** Supplied entries **
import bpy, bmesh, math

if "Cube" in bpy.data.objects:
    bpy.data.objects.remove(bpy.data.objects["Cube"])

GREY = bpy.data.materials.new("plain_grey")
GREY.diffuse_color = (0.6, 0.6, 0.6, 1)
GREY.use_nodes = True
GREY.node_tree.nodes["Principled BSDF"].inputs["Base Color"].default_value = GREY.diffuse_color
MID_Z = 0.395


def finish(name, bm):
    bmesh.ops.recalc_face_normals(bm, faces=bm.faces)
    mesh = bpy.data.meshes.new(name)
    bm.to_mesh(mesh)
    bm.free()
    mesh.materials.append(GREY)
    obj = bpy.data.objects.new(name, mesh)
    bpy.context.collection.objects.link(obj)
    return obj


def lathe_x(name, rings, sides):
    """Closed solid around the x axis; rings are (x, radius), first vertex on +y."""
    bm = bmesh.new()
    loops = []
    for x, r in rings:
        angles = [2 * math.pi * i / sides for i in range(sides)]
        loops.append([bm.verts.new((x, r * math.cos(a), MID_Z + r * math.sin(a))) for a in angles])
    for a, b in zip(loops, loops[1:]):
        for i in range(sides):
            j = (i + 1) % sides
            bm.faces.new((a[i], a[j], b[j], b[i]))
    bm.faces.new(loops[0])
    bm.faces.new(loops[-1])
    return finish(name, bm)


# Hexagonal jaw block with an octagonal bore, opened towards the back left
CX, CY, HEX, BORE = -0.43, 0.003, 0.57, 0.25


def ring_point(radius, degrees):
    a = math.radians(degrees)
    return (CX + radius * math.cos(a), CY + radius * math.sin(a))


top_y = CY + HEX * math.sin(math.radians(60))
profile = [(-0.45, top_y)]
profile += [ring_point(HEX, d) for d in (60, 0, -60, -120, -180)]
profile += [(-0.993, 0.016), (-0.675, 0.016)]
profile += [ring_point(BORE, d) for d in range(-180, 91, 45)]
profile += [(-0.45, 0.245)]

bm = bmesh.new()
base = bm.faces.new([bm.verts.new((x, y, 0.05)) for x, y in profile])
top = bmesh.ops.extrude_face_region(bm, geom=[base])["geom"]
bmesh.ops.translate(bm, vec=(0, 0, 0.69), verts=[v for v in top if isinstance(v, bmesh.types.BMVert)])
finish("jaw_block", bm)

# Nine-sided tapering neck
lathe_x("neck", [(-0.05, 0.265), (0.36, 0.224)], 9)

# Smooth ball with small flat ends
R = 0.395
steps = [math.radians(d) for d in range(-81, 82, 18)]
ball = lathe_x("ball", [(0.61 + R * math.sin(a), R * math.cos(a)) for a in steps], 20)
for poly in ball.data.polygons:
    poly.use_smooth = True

---

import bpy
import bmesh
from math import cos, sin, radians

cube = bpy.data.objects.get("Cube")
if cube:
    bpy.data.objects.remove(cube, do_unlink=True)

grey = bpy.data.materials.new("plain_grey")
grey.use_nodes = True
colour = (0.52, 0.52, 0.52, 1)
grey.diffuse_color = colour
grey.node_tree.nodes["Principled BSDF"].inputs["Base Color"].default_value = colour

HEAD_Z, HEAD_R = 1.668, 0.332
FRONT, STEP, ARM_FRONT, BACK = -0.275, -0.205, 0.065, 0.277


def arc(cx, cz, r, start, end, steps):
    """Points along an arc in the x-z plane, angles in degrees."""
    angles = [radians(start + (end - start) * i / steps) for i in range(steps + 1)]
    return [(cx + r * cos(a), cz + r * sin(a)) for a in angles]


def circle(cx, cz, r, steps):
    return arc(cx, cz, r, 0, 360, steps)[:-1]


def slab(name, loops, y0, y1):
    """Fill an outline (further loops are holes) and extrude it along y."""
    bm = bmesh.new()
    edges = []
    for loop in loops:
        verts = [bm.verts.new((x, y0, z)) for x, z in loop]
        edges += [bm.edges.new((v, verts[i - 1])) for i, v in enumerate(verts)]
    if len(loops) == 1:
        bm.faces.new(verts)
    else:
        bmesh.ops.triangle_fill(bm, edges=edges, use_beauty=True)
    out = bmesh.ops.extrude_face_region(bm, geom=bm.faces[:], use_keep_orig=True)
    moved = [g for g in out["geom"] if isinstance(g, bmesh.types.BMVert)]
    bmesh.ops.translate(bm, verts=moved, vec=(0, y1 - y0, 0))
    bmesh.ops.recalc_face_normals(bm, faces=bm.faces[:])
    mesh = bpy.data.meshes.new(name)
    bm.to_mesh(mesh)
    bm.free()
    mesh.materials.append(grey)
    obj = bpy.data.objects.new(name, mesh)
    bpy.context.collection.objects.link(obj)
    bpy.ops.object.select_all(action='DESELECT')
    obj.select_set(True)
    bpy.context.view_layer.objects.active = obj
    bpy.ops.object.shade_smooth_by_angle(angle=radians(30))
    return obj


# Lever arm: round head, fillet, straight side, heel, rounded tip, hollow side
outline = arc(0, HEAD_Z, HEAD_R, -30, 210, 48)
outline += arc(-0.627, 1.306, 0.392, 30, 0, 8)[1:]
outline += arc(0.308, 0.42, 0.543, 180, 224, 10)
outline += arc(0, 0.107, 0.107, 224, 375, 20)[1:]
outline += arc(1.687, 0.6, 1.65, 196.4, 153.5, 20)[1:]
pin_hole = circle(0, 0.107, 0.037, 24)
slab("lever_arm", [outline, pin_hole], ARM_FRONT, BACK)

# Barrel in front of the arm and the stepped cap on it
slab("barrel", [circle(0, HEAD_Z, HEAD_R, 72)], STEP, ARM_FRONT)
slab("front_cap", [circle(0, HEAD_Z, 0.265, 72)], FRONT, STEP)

* * *

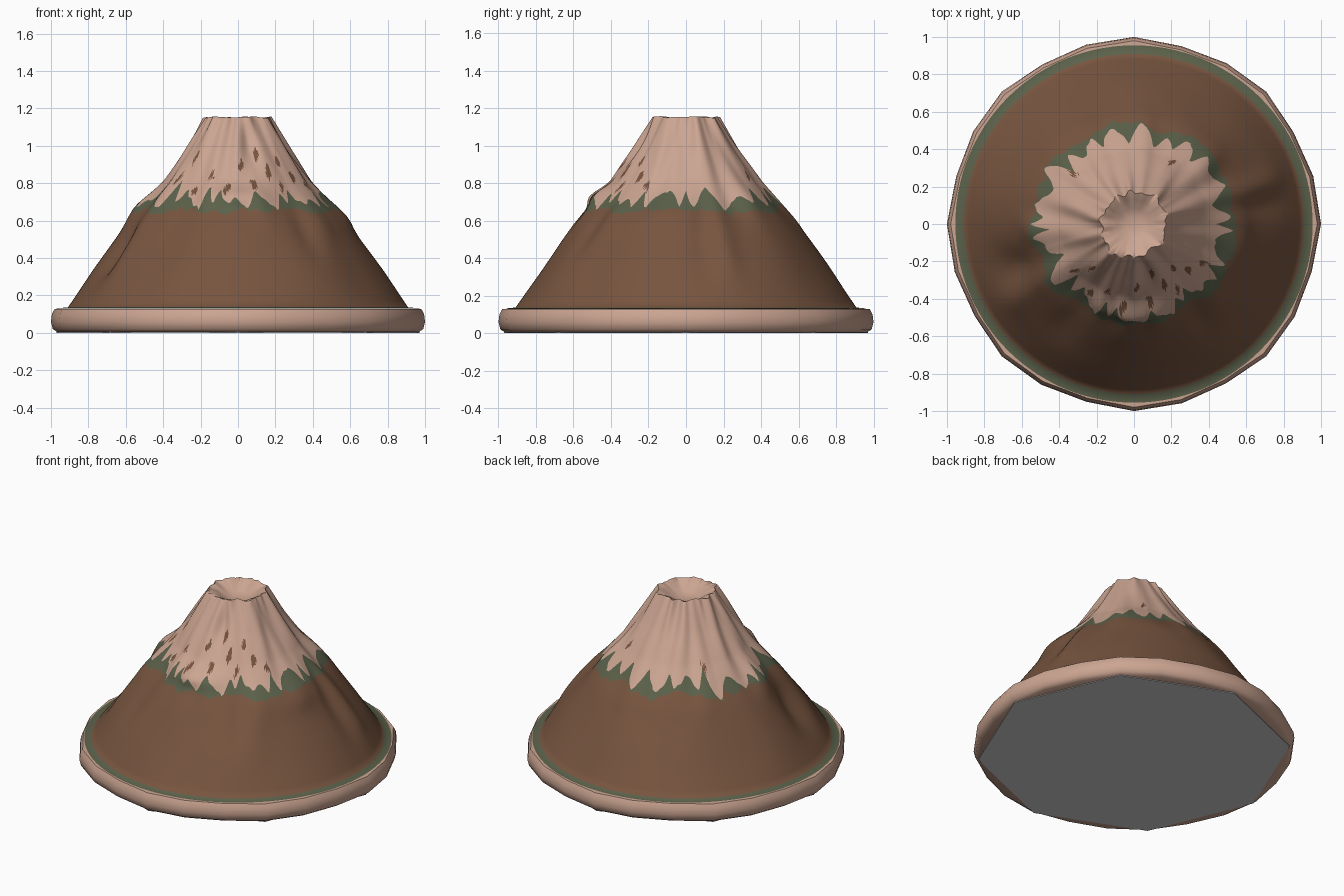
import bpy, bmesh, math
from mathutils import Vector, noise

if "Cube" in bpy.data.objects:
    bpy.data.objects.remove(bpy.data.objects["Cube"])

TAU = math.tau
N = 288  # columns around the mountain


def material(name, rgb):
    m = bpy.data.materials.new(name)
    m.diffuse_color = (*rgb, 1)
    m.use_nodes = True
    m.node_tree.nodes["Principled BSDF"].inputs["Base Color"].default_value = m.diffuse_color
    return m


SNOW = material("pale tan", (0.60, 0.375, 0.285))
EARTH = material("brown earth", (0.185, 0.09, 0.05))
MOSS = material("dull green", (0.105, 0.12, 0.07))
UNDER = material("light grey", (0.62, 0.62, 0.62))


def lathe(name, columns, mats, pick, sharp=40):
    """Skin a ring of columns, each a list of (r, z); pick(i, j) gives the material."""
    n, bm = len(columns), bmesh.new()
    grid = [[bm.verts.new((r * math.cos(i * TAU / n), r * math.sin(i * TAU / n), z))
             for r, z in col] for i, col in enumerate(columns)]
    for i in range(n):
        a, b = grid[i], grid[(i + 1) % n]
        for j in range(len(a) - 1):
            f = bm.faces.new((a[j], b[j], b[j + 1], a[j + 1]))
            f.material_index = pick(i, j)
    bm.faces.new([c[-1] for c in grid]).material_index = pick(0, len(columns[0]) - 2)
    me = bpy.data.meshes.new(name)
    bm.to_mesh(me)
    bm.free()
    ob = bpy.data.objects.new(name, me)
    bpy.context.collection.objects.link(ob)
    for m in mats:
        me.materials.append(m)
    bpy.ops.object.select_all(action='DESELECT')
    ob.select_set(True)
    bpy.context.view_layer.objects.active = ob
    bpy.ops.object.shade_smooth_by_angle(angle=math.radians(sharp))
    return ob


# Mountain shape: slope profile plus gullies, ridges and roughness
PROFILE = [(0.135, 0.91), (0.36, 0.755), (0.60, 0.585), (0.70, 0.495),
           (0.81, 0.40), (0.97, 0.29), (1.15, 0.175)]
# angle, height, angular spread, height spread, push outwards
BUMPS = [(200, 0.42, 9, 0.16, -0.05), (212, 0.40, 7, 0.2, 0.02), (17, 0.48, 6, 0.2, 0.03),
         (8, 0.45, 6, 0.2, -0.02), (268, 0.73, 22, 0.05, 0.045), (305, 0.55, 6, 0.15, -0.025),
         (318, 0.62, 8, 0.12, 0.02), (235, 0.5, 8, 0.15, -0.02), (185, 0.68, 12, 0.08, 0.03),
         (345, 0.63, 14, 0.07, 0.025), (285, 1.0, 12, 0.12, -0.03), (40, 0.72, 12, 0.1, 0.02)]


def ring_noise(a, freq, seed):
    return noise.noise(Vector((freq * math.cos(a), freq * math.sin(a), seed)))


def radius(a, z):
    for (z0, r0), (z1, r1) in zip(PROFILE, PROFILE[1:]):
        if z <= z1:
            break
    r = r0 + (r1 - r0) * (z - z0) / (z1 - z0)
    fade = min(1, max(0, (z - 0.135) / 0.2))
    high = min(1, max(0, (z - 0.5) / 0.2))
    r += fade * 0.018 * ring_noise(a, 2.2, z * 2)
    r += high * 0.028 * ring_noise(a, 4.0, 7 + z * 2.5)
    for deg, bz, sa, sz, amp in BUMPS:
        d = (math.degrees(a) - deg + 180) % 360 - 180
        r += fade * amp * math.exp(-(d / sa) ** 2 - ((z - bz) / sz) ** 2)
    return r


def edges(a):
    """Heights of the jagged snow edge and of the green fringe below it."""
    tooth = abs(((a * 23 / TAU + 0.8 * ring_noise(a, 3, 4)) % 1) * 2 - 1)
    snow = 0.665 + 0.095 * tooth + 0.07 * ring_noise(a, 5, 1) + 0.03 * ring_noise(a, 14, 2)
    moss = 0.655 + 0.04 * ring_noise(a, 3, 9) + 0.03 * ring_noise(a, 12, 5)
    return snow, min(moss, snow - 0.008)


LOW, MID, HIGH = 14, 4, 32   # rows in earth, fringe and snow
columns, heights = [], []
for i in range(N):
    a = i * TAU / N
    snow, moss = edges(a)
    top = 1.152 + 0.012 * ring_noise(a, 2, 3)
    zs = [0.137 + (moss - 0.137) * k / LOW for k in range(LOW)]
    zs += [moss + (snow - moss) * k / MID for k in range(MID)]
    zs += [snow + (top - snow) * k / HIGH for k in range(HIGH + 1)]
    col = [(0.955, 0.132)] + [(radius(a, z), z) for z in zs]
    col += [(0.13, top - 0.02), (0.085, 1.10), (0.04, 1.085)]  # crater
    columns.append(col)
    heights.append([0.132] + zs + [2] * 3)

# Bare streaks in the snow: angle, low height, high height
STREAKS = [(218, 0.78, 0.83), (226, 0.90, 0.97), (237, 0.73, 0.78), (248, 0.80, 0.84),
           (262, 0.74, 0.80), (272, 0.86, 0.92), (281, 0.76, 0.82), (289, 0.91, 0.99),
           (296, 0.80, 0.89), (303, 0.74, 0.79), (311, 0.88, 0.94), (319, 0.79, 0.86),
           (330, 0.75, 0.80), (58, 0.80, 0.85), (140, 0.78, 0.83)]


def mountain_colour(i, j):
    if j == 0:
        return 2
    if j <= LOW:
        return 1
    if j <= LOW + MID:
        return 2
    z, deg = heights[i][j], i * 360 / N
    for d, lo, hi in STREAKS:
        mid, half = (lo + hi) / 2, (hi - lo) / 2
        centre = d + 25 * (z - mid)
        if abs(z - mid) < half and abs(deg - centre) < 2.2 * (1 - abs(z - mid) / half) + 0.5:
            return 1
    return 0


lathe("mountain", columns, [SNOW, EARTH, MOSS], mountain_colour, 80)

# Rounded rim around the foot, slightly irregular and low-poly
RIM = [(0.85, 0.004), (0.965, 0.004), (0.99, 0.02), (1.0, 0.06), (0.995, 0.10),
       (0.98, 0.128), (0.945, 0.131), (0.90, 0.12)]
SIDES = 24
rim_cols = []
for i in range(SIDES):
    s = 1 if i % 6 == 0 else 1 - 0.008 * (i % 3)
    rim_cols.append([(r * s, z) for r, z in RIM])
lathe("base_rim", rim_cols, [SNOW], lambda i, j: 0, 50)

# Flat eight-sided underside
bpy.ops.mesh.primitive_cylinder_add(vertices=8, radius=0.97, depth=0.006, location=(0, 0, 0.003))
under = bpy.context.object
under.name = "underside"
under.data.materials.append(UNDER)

** About this exercise **
The range runs from the line with "zs += [snow" up to and including the line with "heights.append([0.132] + zs + [2] * 3)" in the listing above; please write out exactly those lines and nothing more.

** Solution for this problem **
    zs += [snow + (top - snow) * k / HIGH for k in range(HIGH + 1)]
    col = [(0.955, 0.132)] + [(radius(a, z), z) for z in zs]
    col += [(0.13, top - 0.02), (0.085, 1.10), (0.04, 1.085)]  # crater
    columns.append(col)
    heights.append([0.132] + zs + [2] * 3)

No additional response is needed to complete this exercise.